--- What is needed ---
Copy out the full data exactly as given; pictures should not be included.

--- Data shown ---
+ + + + +

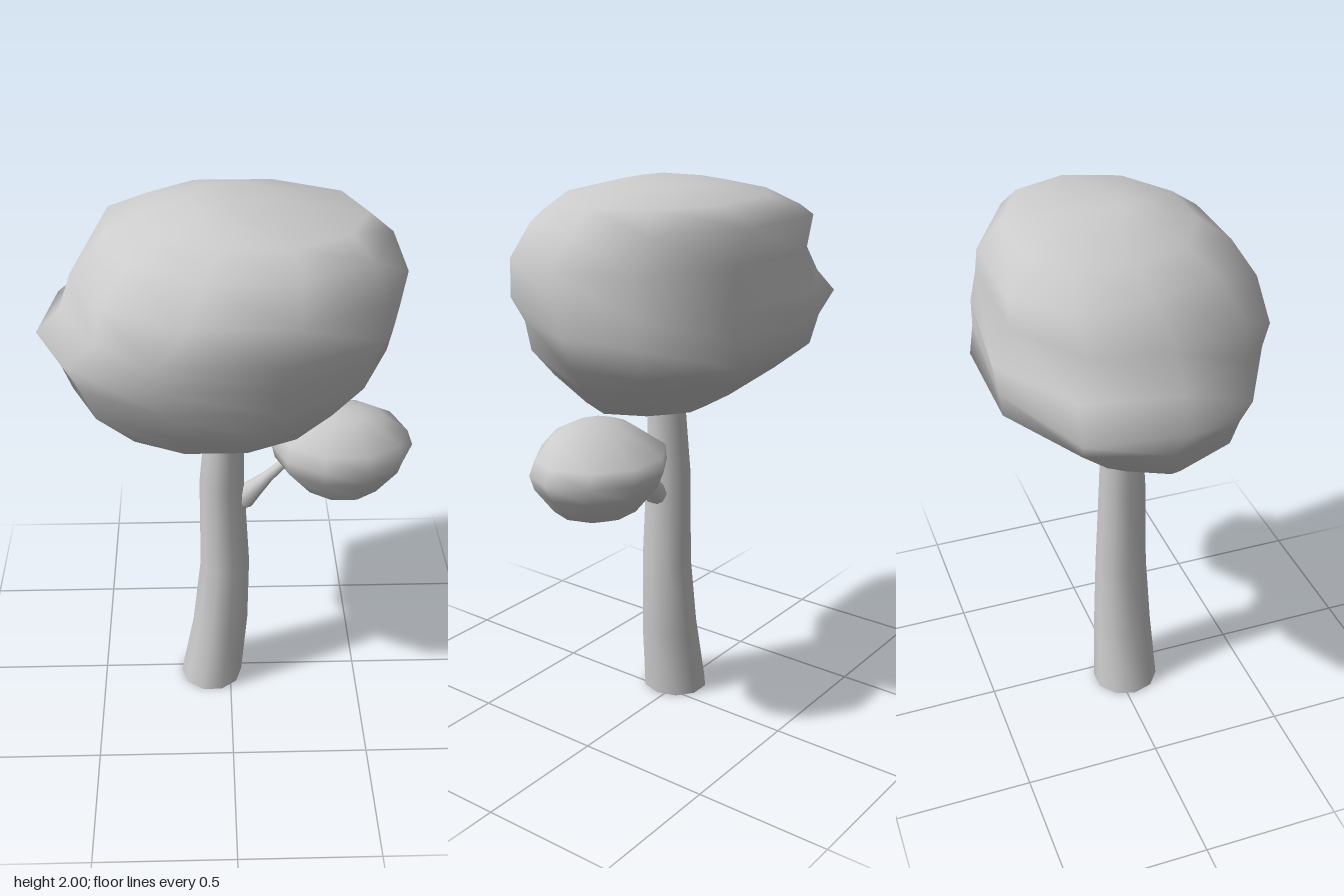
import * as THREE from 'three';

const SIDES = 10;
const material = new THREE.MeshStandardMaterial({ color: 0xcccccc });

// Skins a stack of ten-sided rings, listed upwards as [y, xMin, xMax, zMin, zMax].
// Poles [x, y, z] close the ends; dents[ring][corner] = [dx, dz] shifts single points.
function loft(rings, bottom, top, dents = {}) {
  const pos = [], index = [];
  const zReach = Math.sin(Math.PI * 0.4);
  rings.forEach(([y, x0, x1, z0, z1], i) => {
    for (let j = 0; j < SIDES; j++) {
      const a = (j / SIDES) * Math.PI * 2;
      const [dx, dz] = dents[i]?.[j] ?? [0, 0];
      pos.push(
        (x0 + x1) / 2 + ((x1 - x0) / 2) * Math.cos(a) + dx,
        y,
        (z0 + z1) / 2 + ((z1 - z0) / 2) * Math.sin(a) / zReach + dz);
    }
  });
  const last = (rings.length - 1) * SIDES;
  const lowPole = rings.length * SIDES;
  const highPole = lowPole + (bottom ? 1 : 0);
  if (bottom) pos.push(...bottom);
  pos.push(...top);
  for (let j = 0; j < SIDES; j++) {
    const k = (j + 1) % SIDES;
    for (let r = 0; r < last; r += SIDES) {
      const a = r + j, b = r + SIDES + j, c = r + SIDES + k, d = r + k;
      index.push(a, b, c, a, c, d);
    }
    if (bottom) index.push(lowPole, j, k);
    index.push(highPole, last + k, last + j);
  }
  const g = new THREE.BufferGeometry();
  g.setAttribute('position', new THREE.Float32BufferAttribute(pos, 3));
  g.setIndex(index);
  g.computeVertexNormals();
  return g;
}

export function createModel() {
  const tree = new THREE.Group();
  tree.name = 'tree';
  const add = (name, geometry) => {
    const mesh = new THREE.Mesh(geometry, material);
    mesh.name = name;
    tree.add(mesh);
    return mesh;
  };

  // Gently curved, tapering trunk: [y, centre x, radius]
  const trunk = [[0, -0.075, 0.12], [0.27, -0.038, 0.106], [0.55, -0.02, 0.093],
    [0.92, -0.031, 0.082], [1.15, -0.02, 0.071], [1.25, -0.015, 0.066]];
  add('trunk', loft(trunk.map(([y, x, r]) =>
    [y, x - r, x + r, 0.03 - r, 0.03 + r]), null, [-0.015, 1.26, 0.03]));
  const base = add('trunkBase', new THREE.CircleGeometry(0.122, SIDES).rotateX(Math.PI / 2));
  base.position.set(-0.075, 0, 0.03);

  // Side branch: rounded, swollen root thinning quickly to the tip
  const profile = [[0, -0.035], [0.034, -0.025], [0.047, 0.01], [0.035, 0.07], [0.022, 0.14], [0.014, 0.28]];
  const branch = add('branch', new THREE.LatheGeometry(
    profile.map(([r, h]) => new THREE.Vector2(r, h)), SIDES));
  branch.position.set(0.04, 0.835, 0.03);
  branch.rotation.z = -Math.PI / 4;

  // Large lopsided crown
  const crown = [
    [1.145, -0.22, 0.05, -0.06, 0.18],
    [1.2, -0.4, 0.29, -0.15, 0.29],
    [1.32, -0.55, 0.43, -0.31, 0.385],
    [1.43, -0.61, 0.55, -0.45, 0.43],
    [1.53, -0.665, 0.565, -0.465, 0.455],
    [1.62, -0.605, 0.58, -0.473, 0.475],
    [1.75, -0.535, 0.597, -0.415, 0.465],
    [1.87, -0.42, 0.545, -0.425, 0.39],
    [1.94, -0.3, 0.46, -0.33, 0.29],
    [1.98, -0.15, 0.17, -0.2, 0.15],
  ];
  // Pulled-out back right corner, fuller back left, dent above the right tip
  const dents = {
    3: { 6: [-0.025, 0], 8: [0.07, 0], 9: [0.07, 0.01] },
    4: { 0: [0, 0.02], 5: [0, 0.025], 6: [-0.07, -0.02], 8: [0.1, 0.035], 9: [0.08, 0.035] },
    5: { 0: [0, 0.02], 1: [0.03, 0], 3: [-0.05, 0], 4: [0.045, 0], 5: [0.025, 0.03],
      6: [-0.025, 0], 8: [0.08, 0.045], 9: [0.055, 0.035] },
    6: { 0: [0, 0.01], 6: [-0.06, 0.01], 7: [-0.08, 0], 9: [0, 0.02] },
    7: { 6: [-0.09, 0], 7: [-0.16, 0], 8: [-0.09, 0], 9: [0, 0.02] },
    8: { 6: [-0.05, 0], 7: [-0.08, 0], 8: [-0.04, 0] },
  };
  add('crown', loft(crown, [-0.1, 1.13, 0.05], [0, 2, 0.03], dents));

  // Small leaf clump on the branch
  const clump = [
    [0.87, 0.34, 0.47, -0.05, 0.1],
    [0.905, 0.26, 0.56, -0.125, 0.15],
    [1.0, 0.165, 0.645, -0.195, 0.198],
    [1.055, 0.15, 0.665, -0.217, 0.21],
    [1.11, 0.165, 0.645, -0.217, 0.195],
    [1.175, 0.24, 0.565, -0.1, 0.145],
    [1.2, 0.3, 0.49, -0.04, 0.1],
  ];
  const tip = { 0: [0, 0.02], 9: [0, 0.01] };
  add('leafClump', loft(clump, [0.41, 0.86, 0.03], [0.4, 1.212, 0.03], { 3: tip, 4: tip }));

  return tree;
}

+ + + + +

--- Task output ---
import * as THREE from 'three';

const SIDES = 10;
const material = new THREE.MeshStandardMaterial({ color: 0xcccccc });

// Skins a stack of ten-sided rings, listed upwards as [y, xMin, xMax, zMin, zMax].
// Poles [x, y, z] close the ends; dents[ring][corner] = [dx, dz] shifts single points.
function loft(rings, bottom, top, dents = {}) {
  const pos = [], index = [];
  const zReach = Math.sin(Math.PI * 0.4);
  rings.forEach(([y, x0, x1, z0, z1], i) => {
    for (let j = 0; j < SIDES; j++) {
      const a = (j / SIDES) * Math.PI * 2;
      const [dx, dz] = dents[i]?.[j] ?? [0, 0];
      pos.push(
        (x0 + x1) / 2 + ((x1 - x0) / 2) * Math.cos(a) + dx,
        y,
        (z0 + z1) / 2 + ((z1 - z0) / 2) * Math.sin(a) / zReach + dz);
    }
  });
  const last = (rings.length - 1) * SIDES;
  const lowPole = rings.length * SIDES;
  const highPole = lowPole + (bottom ? 1 : 0);
  if (bottom) pos.push(...bottom);
  pos.push(...top);
  for (let j = 0; j < SIDES; j++) {
    const k = (j + 1) % SIDES;
    for (let r = 0; r < last; r += SIDES) {
      const a = r + j, b = r + SIDES + j, c = r + SIDES + k, d = r + k;
      index.push(a, b, c, a, c, d);
    }
    if (bottom) index.push(lowPole, j, k);
    index.push(highPole, last + k, last + j);
  }
  const g = new THREE.BufferGeometry();
  g.setAttribute('position', new THREE.Float32BufferAttribute(pos, 3));
  g.setIndex(index);
  g.computeVertexNormals();
  return g;
}

export function createModel() {
  const tree = new THREE.Group();
  tree.name = 'tree';
  const add = (name, geometry) => {
    const mesh = new THREE.Mesh(geometry, material);
    mesh.name = name;
    tree.add(mesh);
    return mesh;
  };

  // Gently curved, tapering trunk: [y, centre x, radius]
  const trunk = [[0, -0.075, 0.12], [0.27, -0.038, 0.106], [0.55, -0.02, 0.093],
    [0.92, -0.031, 0.082], [1.15, -0.02, 0.071], [1.25, -0.015, 0.066]];
  add('trunk', loft(trunk.map(([y, x, r]) =>
    [y, x - r, x + r, 0.03 - r, 0.03 + r]), null, [-0.015, 1.26, 0.03]));
  const base = add('trunkBase', new THREE.CircleGeometry(0.122, SIDES).rotateX(Math.PI / 2));
  base.position.set(-0.075, 0, 0.03);

  // Side branch: rounded, swollen root thinning quickly to the tip
  const profile = [[0, -0.035], [0.034, -0.025], [0.047, 0.01], [0.035, 0.07], [0.022, 0.14], [0.014, 0.28]];
  const branch = add('branch', new THREE.LatheGeometry(
    profile.map(([r, h]) => new THREE.Vector2(r, h)), SIDES));
  branch.position.set(0.04, 0.835, 0.03);
  branch.rotation.z = -Math.PI / 4;

  // Large lopsided crown
  const crown = [
    [1.145, -0.22, 0.05, -0.06, 0.18],
    [1.2, -0.4, 0.29, -0.15, 0.29],
    [1.32, -0.55, 0.43, -0.31, 0.385],
    [1.43, -0.61, 0.55, -0.45, 0.43],
    [1.53, -0.665, 0.565, -0.465, 0.455],
    [1.62, -0.605, 0.58, -0.473, 0.475],
    [1.75, -0.535, 0.597, -0.415, 0.465],
    [1.87, -0.42, 0.545, -0.425, 0.39],
    [1.94, -0.3, 0.46, -0.33, 0.29],
    [1.98, -0.15, 0.17, -0.2, 0.15],
  ];
  // Pulled-out back right corner, fuller back left, dent above the right tip
  const dents = {
    3: { 6: [-0.025, 0], 8: [0.07, 0], 9: [0.07, 0.01] },
    4: { 0: [0, 0.02], 5: [0, 0.025], 6: [-0.07, -0.02], 8: [0.1, 0.035], 9: [0.08, 0.035] },
    5: { 0: [0, 0.02], 1: [0.03, 0], 3: [-0.05, 0], 4: [0.045, 0], 5: [0.025, 0.03],
      6: [-0.025, 0], 8: [0.08, 0.045], 9: [0.055, 0.035] },
    6: { 0: [0, 0.01], 6: [-0.06, 0.01], 7: [-0.08, 0], 9: [0, 0.02] },
    7: { 6: [-0.09, 0], 7: [-0.16, 0], 8: [-0.09, 0], 9: [0, 0.02] },
    8: { 6: [-0.05, 0], 7: [-0.08, 0], 8: [-0.04, 0] },
  };
  add('crown', loft(crown, [-0.1, 1.13, 0.05], [0, 2, 0.03], dents));

  // Small leaf clump on the branch
  const clump = [
    [0.87, 0.34, 0.47, -0.05, 0.1],
    [0.905, 0.26, 0.56, -0.125, 0.15],
    [1.0, 0.165, 0.645, -0.195, 0.198],
    [1.055, 0.15, 0.665, -0.217, 0.21],
    [1.11, 0.165, 0.645, -0.217, 0.195],
    [1.175, 0.24, 0.565, -0.1, 0.145],
    [1.2, 0.3, 0.49, -0.04, 0.1],
  ];
  const tip = { 0: [0, 0.02], 9: [0, 0.01] };
  add('leafClump', loft(clump, [0.41, 0.86, 0.03], [0.4, 1.212, 0.03], { 3: tip, 4: tip }));

  return tree;
}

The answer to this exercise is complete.